Our starting point is that Europe’s response to future challenges is open markets, competition on equal terms, and market-driven solutions that drive long-term growth in Europe. Given the direction of travel, it is vital to draw attention to the importance of open and competitive markets in a healthy economy and society. Our economy, competitiveness and hence ability to set global standards represent our global leverage.

Our assessment and recommendations include:

  • Recovery is underway but with rising risks due to higher inflation and Russia’s aggression towards Ukraine.
  • The Recovery and Resilience Facility (RRF) was to some extent necessary, but it is important to follow up on the decision to ensure funds are used efficiently with a focus on sustainable transition and competitiveness.
  • Additional broad-based joint borrowing and common debt put long-term competitiveness and the need for structural reform at risk.
  • Ensure a transparent and speedy follow-up via a scoreboard of how RRF funds are used.
  • The EU needs a competitiveness compass to guide policy initiatives in support of business competitiveness.
  • The public sector must set clear rules to guarantee a level playing field, and it is then up to businesses to compete to develop the best solutions.
  • Investment in the EU today is overly focused on politically identified projects and technologies. The market is typically best at identifying the best investments for the future.
  • Too much support is provided by individual member states rather than from the EU as a whole – this distorts competition, as resources differ between member states.
  • Negotiate new free trade agreements, (for example with India), and ratifying and implementing already negotiated agreements, (Mercosur, Mexico).
  • Expand bilateral co-operation with the United States under the Trade & Technology Council.
  • Safeguard the central role of the WTO in global trade. The WTO needs to be reformed and new trade rules that are adapted to today’s realities need to be negotiated.
  • Safeguard the Growth and Stability Pact and sound fiscal policies.
  • Harmonised intellectual property rights are necessary to create a single market. Partial harmonisation results in considerable differences in copyright protection between member states.
  • Investment should mainly be directed towards R&D – this is crucial for our competitiveness.
  • There is too little investment overall – a larger share of the EU budget needs to be allocated to R&D, and EU member states should increase their overall contribution to R&D activities.
  • Above all, investment should be driven by the private sector.
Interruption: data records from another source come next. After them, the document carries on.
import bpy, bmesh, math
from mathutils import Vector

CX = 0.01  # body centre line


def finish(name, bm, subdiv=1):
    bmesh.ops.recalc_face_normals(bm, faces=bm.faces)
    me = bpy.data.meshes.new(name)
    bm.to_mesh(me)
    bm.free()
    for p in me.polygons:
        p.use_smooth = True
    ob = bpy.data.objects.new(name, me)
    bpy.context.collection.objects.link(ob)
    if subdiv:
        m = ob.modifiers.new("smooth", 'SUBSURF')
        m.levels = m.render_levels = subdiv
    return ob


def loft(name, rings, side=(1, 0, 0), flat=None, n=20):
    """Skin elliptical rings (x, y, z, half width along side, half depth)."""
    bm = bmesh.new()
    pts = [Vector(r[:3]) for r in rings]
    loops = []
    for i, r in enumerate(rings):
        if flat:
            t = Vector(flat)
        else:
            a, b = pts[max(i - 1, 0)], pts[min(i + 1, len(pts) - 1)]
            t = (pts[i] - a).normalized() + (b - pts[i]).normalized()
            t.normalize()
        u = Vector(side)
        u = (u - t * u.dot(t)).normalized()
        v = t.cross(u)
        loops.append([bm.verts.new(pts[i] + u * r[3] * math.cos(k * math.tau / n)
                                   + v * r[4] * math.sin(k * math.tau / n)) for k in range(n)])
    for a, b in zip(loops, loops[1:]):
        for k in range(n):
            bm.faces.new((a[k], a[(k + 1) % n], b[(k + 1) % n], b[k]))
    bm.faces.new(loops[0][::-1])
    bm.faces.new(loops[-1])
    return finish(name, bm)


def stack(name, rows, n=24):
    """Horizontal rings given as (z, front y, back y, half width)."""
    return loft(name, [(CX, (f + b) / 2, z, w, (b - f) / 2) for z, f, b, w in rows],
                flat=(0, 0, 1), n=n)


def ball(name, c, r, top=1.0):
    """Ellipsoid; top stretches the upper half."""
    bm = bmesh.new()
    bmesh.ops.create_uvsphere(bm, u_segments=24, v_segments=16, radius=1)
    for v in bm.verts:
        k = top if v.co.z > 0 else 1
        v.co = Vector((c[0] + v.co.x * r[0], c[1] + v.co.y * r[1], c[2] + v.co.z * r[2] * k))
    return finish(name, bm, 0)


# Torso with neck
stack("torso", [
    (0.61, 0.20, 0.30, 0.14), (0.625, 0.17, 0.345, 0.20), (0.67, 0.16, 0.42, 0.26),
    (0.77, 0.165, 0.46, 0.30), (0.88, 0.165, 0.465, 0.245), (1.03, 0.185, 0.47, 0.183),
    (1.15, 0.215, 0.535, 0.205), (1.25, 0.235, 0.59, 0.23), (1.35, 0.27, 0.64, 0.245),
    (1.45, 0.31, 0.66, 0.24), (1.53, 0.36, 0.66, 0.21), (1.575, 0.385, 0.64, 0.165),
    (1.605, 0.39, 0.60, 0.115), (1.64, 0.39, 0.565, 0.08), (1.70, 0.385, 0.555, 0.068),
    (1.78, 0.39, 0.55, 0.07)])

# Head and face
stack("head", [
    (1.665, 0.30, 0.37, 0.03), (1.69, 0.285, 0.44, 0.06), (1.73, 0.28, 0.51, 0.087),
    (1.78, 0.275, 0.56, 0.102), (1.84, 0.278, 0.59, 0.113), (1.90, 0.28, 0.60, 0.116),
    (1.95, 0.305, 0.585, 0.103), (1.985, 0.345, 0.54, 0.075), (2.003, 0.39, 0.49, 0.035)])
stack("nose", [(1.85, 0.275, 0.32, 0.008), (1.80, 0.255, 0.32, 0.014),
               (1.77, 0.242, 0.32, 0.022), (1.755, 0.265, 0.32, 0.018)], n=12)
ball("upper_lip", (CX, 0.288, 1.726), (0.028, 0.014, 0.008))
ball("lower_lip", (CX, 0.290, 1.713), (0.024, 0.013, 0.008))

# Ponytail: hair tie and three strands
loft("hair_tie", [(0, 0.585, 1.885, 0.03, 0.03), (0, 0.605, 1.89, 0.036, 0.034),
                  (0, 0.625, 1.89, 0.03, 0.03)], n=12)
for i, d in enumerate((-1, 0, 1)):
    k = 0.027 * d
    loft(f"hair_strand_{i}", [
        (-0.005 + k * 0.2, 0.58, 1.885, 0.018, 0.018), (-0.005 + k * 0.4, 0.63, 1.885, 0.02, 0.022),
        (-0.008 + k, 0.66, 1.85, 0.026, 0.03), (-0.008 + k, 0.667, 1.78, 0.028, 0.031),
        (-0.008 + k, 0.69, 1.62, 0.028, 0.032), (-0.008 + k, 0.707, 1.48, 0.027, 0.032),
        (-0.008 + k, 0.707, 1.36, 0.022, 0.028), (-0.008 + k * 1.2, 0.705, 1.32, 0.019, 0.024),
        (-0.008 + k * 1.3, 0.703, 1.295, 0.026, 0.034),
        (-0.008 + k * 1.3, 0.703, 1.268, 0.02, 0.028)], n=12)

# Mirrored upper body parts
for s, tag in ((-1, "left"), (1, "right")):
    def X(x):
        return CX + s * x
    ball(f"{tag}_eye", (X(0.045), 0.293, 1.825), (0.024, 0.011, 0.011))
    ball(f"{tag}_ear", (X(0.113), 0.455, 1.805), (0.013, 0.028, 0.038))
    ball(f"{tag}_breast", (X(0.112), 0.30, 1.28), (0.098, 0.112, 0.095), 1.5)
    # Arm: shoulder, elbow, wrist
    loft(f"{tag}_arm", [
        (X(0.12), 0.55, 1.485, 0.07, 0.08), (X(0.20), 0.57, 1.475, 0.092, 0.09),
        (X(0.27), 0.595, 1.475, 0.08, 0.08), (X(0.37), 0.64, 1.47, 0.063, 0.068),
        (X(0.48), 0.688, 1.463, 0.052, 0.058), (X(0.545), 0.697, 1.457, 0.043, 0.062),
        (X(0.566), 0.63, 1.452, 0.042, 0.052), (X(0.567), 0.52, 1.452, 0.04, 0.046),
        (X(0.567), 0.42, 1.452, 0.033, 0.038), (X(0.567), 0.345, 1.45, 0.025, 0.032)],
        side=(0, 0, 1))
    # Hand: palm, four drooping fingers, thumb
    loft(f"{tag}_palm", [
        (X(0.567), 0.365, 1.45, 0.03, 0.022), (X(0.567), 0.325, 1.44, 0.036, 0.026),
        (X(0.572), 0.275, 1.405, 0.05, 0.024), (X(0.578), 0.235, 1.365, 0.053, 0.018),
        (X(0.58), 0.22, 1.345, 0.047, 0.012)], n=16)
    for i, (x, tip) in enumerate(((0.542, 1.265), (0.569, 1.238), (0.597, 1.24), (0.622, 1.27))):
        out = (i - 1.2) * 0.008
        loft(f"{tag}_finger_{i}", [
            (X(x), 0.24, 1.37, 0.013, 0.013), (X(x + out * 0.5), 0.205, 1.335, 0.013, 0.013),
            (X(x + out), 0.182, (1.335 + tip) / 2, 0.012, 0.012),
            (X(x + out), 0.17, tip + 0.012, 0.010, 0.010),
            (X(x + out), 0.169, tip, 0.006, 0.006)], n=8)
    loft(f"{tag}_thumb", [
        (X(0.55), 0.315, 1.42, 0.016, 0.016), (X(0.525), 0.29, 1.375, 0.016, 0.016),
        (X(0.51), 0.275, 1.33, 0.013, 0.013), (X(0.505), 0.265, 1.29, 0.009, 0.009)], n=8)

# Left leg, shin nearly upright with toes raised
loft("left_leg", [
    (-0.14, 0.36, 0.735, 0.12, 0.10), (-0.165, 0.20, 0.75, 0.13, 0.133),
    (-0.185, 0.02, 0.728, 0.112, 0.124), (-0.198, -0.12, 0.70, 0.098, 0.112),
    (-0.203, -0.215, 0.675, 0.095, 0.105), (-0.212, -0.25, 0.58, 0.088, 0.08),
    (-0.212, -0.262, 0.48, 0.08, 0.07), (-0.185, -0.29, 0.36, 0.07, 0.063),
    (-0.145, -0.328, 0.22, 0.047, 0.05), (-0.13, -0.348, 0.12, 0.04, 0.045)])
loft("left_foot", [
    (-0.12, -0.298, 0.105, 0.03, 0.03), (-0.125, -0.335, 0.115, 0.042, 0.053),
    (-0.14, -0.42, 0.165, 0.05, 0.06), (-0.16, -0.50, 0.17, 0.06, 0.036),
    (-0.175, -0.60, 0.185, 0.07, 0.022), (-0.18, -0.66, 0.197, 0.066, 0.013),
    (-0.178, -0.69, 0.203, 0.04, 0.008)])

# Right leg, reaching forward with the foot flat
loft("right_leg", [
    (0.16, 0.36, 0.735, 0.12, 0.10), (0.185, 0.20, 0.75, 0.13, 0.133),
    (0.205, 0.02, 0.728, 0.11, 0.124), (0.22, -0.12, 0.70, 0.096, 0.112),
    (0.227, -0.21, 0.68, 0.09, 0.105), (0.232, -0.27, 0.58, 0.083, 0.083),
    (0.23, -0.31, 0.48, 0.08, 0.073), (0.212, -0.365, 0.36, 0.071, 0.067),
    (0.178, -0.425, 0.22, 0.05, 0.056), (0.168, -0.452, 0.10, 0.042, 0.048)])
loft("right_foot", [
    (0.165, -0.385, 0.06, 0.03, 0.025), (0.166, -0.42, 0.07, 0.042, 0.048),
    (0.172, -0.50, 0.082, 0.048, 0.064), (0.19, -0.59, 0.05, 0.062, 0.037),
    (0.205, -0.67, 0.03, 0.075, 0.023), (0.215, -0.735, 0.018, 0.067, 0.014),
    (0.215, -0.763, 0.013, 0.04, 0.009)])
That is why it is crucial to implement reforms that stimulate and improve businesses’ opportunities to invest in R&D within the EU.
  • Remove obstacles in the EU acquis against cross-border and long-term investment.
  • Facilitate access to suitable long-term projects in which businesses can invest.
  • Ensure that foreign investment reviews are limited to genuine security threats.
  • Requirements must be set for public investment in research projects that incorporate patent information.
  • There must be plans for how the results of funded research are to be managed. These plans should include issues on whether the results are going to be shared through open innovation processes or whether rights are to be registered.
Contact our EU Office

Address

Rue du Luxembourg 3
BE-1000 Bruxelles
Subscribe to our Swedish newsletter
Contact our EU Office

Address

Rue du Luxembourg 3
BE-1000 Bruxelles
Subscribe to our Swedish newsletter
Contact our EU Office

Address

Rue du Luxembourg 3
BE-1000 Bruxelles
Subscribe to our Swedish newsletter
Contact our EU Office

Address

Rue du Luxembourg 3
BE-1000 Bruxelles
Subscribe to our Swedish newsletter
Publisher and editor-in-chief Anna Dalqvist